There’s a very specific category of artist that I have a particular problem with in this contest, and Hooverphonic is pretty much the entirety of that category.
I mean, I’m not saying they’re an complete category of ugh in their own right… yet… but they give me such an overwhelming vibe of Your job as a jurist, or a televoter, or a humble scribe, is to sit down, shut up, admire us and then confirm through word and placing us at 1 not 26 on your voting sheet, HILDA, what we already know which is that we are SUPREMELY TALENTED ARTISTS and have just delivered a BRILLIANT SONG.
OK, I might slightly be putting words in their mouths – little bit – maybe – but they’re not making a big blip on my humilityometer and they’re not putting a smile on my face.
The Wrong Place is… I mean, it’s a good song.

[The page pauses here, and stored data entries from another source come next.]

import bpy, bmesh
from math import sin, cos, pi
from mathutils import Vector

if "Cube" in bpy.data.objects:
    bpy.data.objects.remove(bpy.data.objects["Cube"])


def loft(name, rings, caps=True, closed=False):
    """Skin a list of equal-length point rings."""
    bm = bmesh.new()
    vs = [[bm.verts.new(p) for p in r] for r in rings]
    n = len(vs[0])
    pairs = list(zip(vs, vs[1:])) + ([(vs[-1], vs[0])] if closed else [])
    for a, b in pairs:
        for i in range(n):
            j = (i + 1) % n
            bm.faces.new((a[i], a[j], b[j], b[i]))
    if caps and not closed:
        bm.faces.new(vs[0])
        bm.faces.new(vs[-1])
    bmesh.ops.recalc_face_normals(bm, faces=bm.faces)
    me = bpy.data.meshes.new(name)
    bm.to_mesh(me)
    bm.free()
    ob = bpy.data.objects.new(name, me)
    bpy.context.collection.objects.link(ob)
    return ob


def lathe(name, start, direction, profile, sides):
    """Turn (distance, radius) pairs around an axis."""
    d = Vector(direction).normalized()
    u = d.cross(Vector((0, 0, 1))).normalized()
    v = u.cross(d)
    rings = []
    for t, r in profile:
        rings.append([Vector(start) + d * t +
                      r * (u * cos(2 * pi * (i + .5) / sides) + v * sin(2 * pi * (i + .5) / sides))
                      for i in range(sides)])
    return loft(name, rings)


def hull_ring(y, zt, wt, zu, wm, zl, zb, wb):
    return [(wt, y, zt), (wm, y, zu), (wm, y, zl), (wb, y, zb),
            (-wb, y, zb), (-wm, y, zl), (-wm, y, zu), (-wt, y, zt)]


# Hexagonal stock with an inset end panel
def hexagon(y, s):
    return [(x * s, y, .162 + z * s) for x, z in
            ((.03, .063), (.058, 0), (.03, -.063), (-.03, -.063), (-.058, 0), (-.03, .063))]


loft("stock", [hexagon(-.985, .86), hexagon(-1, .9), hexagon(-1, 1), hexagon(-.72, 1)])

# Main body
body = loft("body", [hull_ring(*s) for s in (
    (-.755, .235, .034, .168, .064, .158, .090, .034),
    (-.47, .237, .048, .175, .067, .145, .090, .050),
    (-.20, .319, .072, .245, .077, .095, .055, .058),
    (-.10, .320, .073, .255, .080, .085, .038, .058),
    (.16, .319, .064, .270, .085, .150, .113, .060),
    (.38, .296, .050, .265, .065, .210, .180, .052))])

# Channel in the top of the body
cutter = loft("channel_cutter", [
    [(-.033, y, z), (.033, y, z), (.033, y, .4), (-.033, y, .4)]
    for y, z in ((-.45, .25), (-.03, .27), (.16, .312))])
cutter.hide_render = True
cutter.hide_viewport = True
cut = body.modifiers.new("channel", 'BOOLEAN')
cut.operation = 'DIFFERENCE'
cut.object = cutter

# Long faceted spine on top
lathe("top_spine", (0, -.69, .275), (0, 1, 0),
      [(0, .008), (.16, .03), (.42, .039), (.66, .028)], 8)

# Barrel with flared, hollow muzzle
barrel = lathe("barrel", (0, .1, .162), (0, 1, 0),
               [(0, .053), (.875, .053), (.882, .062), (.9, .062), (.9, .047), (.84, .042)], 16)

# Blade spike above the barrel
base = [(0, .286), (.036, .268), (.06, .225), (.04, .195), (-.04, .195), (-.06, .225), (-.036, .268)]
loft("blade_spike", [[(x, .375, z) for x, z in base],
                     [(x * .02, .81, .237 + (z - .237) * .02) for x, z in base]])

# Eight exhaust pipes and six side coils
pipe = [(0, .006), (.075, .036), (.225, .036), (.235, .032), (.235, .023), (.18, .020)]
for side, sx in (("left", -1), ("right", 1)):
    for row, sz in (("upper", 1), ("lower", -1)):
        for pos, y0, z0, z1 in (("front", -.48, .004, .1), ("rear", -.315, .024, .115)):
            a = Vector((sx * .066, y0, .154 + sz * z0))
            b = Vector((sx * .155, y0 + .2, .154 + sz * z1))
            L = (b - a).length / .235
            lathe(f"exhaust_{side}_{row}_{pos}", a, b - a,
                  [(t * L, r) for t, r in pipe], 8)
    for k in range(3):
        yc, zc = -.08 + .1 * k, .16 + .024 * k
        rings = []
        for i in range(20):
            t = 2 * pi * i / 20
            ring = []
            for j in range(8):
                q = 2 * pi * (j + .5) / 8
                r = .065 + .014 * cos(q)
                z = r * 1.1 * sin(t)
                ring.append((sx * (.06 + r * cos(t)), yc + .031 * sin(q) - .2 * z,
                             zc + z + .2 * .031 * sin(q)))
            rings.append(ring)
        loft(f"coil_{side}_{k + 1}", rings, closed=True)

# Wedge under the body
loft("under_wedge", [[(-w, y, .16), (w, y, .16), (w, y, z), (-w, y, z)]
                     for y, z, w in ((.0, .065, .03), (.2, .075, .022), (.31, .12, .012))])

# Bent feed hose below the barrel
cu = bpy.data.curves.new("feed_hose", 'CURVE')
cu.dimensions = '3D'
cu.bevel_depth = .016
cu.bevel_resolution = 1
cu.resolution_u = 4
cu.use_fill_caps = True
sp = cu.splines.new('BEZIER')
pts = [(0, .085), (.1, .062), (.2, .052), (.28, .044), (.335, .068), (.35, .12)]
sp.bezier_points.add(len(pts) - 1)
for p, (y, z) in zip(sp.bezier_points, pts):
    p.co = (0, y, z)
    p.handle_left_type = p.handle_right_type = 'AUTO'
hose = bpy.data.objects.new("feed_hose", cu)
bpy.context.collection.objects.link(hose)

I do find myself humming it at inconvenient moments, it’s a hooky little thing, but – crucially – I don’t actually like it.
I’ve checked the rules thoroughly, I am definitely allowed to recognise a good song but not enjoy it for utterly irrational reasons. I am then, furthermore, fully authorised to not vote for that good song. And I’m not going to be voting for this one.
Nick’s score: 2/10
Last year’s artists who were invited to make a return in 2021 have handled it in a variety of ways. Some have done their same shtick better – or worse – than before, some have done a complete gearshift and you’d barely know you’re listening to the same performer.
Victoria has done something a little more unusual, and it slightly worries me. The shtick is the same, but putting out six candidate songs and then listening to feedback and then deciding one which is the entry is… odd.
Of course, the simple explanation is “Why take the earnings from one song streamed a million times when you can have six streamed a quarter of a million each?” Numbers are of course, entirely fabricated for illustrative purposes – but you see my point.
The deeper, more worrying explanation is “Not a single one of these songs has even made me, the performer, leap out of my chair and shout THAT ONE!”. It might betray a lack of confidence in the material – certainly to my ear the genuinely clever wordplay and sadpositivity of Growing Up Is Getting Old still fails the lightning-in-a-bottle test that she aced with Tears Getting Sober.
I’ll always give Bulgaria’s chances in the modern contest due respect, they barely get out of bed for anything less than top 10 these days, but I reckon top 10 might be the limit of the ambitions for this one.
Nick’s score: 6/10